_EXERCISE DIRECTIONS_
Each record should be returned exactly as it is written.

Dataset entries
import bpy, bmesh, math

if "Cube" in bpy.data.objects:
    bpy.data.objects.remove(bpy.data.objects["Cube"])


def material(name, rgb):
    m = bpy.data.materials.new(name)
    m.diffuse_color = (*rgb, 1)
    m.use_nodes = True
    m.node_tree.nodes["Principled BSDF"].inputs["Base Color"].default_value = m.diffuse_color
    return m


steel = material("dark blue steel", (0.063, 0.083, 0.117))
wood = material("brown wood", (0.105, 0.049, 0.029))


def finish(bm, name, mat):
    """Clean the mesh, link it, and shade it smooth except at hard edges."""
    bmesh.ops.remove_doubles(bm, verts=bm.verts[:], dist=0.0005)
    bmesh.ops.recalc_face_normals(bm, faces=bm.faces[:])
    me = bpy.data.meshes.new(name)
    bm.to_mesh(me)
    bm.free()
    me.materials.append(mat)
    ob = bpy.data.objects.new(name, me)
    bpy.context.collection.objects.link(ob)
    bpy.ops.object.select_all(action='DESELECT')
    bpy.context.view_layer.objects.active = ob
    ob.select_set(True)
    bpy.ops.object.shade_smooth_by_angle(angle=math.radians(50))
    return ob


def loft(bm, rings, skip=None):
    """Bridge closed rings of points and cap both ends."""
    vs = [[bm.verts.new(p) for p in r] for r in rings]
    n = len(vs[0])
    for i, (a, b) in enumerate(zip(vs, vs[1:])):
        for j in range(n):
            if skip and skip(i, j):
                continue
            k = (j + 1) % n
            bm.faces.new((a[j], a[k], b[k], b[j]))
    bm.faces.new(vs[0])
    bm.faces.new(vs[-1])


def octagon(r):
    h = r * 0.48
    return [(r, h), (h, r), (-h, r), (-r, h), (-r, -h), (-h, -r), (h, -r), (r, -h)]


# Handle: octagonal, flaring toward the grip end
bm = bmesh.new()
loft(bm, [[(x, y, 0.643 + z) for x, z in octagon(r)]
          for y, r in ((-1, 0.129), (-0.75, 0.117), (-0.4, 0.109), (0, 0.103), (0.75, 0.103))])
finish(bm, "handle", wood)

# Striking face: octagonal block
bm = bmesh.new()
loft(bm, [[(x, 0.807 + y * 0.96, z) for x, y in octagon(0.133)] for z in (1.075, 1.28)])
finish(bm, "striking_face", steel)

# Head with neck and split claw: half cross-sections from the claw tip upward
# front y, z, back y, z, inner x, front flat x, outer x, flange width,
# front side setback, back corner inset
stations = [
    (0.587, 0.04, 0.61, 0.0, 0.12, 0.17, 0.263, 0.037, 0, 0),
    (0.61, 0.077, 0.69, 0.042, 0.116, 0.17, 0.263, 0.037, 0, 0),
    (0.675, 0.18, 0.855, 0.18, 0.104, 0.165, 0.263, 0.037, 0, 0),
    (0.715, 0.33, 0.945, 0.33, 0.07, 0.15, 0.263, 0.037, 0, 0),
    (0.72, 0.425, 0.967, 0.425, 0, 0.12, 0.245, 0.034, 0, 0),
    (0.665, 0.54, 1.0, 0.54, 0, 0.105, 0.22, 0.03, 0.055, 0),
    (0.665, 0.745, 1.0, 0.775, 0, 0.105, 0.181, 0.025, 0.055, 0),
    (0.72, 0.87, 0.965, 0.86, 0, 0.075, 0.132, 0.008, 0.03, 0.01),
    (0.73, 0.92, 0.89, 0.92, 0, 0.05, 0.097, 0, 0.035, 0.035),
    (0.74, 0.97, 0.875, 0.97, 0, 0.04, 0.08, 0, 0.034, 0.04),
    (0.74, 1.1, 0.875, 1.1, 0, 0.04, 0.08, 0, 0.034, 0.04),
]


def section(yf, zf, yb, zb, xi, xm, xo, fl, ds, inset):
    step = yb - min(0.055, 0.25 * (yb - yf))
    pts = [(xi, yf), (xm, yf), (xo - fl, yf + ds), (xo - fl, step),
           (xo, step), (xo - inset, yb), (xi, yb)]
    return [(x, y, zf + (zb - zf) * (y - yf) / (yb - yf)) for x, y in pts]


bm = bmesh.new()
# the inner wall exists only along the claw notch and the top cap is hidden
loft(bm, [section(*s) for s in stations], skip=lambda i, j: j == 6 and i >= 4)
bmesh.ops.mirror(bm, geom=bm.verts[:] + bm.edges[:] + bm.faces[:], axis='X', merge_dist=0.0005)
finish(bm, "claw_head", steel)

_RESULT BELOW_
import bpy, bmesh, math

if "Cube" in bpy.data.objects:
    bpy.data.objects.remove(bpy.data.objects["Cube"])


def material(name, rgb):
    m = bpy.data.materials.new(name)
    m.diffuse_color = (*rgb, 1)
    m.use_nodes = True
    m.node_tree.nodes["Principled BSDF"].inputs["Base Color"].default_value = m.diffuse_color
    return m


steel = material("dark blue steel", (0.063, 0.083, 0.117))
wood = material("brown wood", (0.105, 0.049, 0.029))


def finish(bm, name, mat):
    """Clean the mesh, link it, and shade it smooth except at hard edges."""
    bmesh.ops.remove_doubles(bm, verts=bm.verts[:], dist=0.0005)
    bmesh.ops.recalc_face_normals(bm, faces=bm.faces[:])
    me = bpy.data.meshes.new(name)
    bm.to_mesh(me)
    bm.free()
    me.materials.append(mat)
    ob = bpy.data.objects.new(name, me)
    bpy.context.collection.objects.link(ob)
    bpy.ops.object.select_all(action='DESELECT')
    bpy.context.view_layer.objects.active = ob
    ob.select_set(True)
    bpy.ops.object.shade_smooth_by_angle(angle=math.radians(50))
    return ob


def loft(bm, rings, skip=None):
    """Bridge closed rings of points and cap both ends."""
    vs = [[bm.verts.new(p) for p in r] for r in rings]
    n = len(vs[0])
    for i, (a, b) in enumerate(zip(vs, vs[1:])):
        for j in range(n):
            if skip and skip(i, j):
                continue
            k = (j + 1) % n
            bm.faces.new((a[j], a[k], b[k], b[j]))
    bm.faces.new(vs[0])
    bm.faces.new(vs[-1])


def octagon(r):
    h = r * 0.48
    return [(r, h), (h, r), (-h, r), (-r, h), (-r, -h), (-h, -r), (h, -r), (r, -h)]


# Handle: octagonal, flaring toward the grip end
bm = bmesh.new()
loft(bm, [[(x, y, 0.643 + z) for x, z in octagon(r)]
          for y, r in ((-1, 0.129), (-0.75, 0.117), (-0.4, 0.109), (0, 0.103), (0.75, 0.103))])
finish(bm, "handle", wood)

# Striking face: octagonal block
bm = bmesh.new()
loft(bm, [[(x, 0.807 + y * 0.96, z) for x, y in octagon(0.133)] for z in (1.075, 1.28)])
finish(bm, "striking_face", steel)

# Head with neck and split claw: half cross-sections from the claw tip upward
# front y, z, back y, z, inner x, front flat x, outer x, flange width,
# front side setback, back corner inset
stations = [
    (0.587, 0.04, 0.61, 0.0, 0.12, 0.17, 0.263, 0.037, 0, 0),
    (0.61, 0.077, 0.69, 0.042, 0.116, 0.17, 0.263, 0.037, 0, 0),
    (0.675, 0.18, 0.855, 0.18, 0.104, 0.165, 0.263, 0.037, 0, 0),
    (0.715, 0.33, 0.945, 0.33, 0.07, 0.15, 0.263, 0.037, 0, 0),
    (0.72, 0.425, 0.967, 0.425, 0, 0.12, 0.245, 0.034, 0, 0),
    (0.665, 0.54, 1.0, 0.54, 0, 0.105, 0.22, 0.03, 0.055, 0),
    (0.665, 0.745, 1.0, 0.775, 0, 0.105, 0.181, 0.025, 0.055, 0),
    (0.72, 0.87, 0.965, 0.86, 0, 0.075, 0.132, 0.008, 0.03, 0.01),
    (0.73, 0.92, 0.89, 0.92, 0, 0.05, 0.097, 0, 0.035, 0.035),
    (0.74, 0.97, 0.875, 0.97, 0, 0.04, 0.08, 0, 0.034, 0.04),
    (0.74, 1.1, 0.875, 1.1, 0, 0.04, 0.08, 0, 0.034, 0.04),
]


def section(yf, zf, yb, zb, xi, xm, xo, fl, ds, inset):
    step = yb - min(0.055, 0.25 * (yb - yf))
    pts = [(xi, yf), (xm, yf), (xo - fl, yf + ds), (xo - fl, step),
           (xo, step), (xo - inset, yb), (xi, yb)]
    return [(x, y, zf + (zb - zf) * (y - yf) / (yb - yf)) for x, y in pts]


bm = bmesh.new()
# the inner wall exists only along the claw notch and the top cap is hidden
loft(bm, [section(*s) for s in stations], skip=lambda i, j: j == 6 and i >= 4)
bmesh.ops.mirror(bm, geom=bm.verts[:] + bm.edges[:] + bm.faces[:], axis='X', merge_dist=0.0005)
finish(bm, "claw_head", steel)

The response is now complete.